Poems of Meng Jiao
Wizard Mountain Heights
Eyesight founders in this vastness.
Crying gibbons no longer can be heard.
Here, there is only rain and desolate wind
And the exaltation of one's own soul.
Thousands have written of Chu's king's regrets.
Their words are left to us as treasures.
Today, they promise us a brighter future,
An assurance of entering that deep small door.

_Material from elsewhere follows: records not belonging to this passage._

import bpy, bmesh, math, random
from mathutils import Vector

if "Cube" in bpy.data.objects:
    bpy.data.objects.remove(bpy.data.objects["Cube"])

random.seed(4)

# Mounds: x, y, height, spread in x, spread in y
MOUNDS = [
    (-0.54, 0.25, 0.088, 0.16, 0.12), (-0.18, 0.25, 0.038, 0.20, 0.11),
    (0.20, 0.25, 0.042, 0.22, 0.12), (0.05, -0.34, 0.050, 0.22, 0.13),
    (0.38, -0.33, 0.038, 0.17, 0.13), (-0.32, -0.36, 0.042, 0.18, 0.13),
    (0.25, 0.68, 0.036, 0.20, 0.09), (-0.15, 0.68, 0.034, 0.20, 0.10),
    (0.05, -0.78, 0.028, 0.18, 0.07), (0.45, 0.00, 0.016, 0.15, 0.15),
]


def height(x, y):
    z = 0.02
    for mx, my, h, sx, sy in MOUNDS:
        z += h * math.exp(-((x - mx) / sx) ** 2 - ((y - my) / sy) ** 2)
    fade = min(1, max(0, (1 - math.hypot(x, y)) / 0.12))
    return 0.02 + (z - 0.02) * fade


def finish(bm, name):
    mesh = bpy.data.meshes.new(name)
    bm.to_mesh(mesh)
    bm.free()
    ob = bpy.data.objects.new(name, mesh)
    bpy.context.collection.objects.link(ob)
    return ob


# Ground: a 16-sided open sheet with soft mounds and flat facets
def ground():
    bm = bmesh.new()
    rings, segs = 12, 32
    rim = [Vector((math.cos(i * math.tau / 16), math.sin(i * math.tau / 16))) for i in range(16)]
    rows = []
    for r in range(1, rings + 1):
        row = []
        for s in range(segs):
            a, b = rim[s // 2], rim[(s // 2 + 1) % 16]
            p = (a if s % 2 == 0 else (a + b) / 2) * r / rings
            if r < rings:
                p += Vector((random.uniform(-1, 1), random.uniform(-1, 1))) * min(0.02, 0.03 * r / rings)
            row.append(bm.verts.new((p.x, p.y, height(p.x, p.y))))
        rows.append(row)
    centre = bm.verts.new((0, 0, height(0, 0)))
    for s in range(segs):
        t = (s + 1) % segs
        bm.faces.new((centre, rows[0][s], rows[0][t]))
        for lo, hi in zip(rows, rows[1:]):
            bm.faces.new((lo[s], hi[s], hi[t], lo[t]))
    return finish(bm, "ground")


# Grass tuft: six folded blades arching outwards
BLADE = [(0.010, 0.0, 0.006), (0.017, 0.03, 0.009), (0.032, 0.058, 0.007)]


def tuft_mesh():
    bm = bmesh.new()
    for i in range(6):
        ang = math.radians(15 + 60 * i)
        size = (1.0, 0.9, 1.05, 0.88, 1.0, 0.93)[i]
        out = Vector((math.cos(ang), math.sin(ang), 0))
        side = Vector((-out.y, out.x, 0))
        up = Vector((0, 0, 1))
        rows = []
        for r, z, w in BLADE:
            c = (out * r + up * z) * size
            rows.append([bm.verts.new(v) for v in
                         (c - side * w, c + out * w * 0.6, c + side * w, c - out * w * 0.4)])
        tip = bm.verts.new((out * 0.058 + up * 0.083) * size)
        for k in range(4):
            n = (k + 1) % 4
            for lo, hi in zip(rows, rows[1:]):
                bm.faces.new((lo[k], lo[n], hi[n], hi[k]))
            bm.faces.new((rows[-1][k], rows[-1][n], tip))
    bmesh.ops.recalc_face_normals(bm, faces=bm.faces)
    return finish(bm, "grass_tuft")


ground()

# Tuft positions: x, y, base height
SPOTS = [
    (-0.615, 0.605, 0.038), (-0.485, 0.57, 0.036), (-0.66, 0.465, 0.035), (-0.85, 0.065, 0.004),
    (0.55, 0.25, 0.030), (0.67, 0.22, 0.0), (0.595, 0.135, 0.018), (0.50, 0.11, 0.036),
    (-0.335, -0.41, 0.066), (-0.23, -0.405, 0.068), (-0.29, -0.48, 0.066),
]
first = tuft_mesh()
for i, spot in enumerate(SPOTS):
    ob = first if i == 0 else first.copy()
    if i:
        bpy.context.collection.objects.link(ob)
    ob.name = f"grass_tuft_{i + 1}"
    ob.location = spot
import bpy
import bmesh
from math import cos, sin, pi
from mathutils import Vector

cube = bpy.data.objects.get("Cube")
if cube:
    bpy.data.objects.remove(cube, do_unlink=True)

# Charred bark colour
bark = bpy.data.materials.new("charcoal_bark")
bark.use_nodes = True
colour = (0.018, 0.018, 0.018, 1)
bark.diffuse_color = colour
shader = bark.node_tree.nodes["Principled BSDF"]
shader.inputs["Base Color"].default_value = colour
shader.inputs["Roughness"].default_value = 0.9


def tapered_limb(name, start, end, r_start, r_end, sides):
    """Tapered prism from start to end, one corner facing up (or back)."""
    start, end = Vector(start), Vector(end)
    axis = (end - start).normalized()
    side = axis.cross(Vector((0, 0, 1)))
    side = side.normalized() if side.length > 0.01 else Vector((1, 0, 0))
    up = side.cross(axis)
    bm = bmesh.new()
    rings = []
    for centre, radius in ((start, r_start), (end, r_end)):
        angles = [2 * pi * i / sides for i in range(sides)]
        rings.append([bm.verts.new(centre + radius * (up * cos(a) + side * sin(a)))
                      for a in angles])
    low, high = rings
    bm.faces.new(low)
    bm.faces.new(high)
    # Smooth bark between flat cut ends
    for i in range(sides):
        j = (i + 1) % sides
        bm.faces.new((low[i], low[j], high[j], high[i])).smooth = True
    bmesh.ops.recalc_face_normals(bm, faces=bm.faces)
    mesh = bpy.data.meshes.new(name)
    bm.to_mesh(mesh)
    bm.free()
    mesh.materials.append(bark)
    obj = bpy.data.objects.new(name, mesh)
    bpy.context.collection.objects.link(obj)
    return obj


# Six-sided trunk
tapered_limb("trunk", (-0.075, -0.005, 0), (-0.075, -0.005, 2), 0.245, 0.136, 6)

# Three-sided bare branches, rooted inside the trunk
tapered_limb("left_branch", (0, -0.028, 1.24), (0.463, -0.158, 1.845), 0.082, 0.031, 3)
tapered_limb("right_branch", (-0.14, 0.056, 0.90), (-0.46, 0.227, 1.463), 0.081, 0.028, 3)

I think that this poem and the last, also about Wizard Mountain, are early poems of Meng Jiao. They are practice poems, written possibly one after the other as he sat on the mountain. It's hard to say, though, whether his hopes for tomorrow are political or spiritual. It would help if I knew what the King of Chu regretted. The bigram 宋玉 can be the precious jewel found in Daoist practice. And 闺门, which is usually "women's chambers" or "women," can be "small door," by which is meant "the threshold of spiritual progress." Given the exalted soul (亭亭魂), perhaps his hopes are spiritual. Although, I don't mean this in an anachronistic or Christian sense. The Chinese 魂 or sky-soul is scarcely what the West means by "soul." I am also starting to think that Three Noise Gibbon (三声猿) is a proper noun, i.e. what they called these apes along the rivers.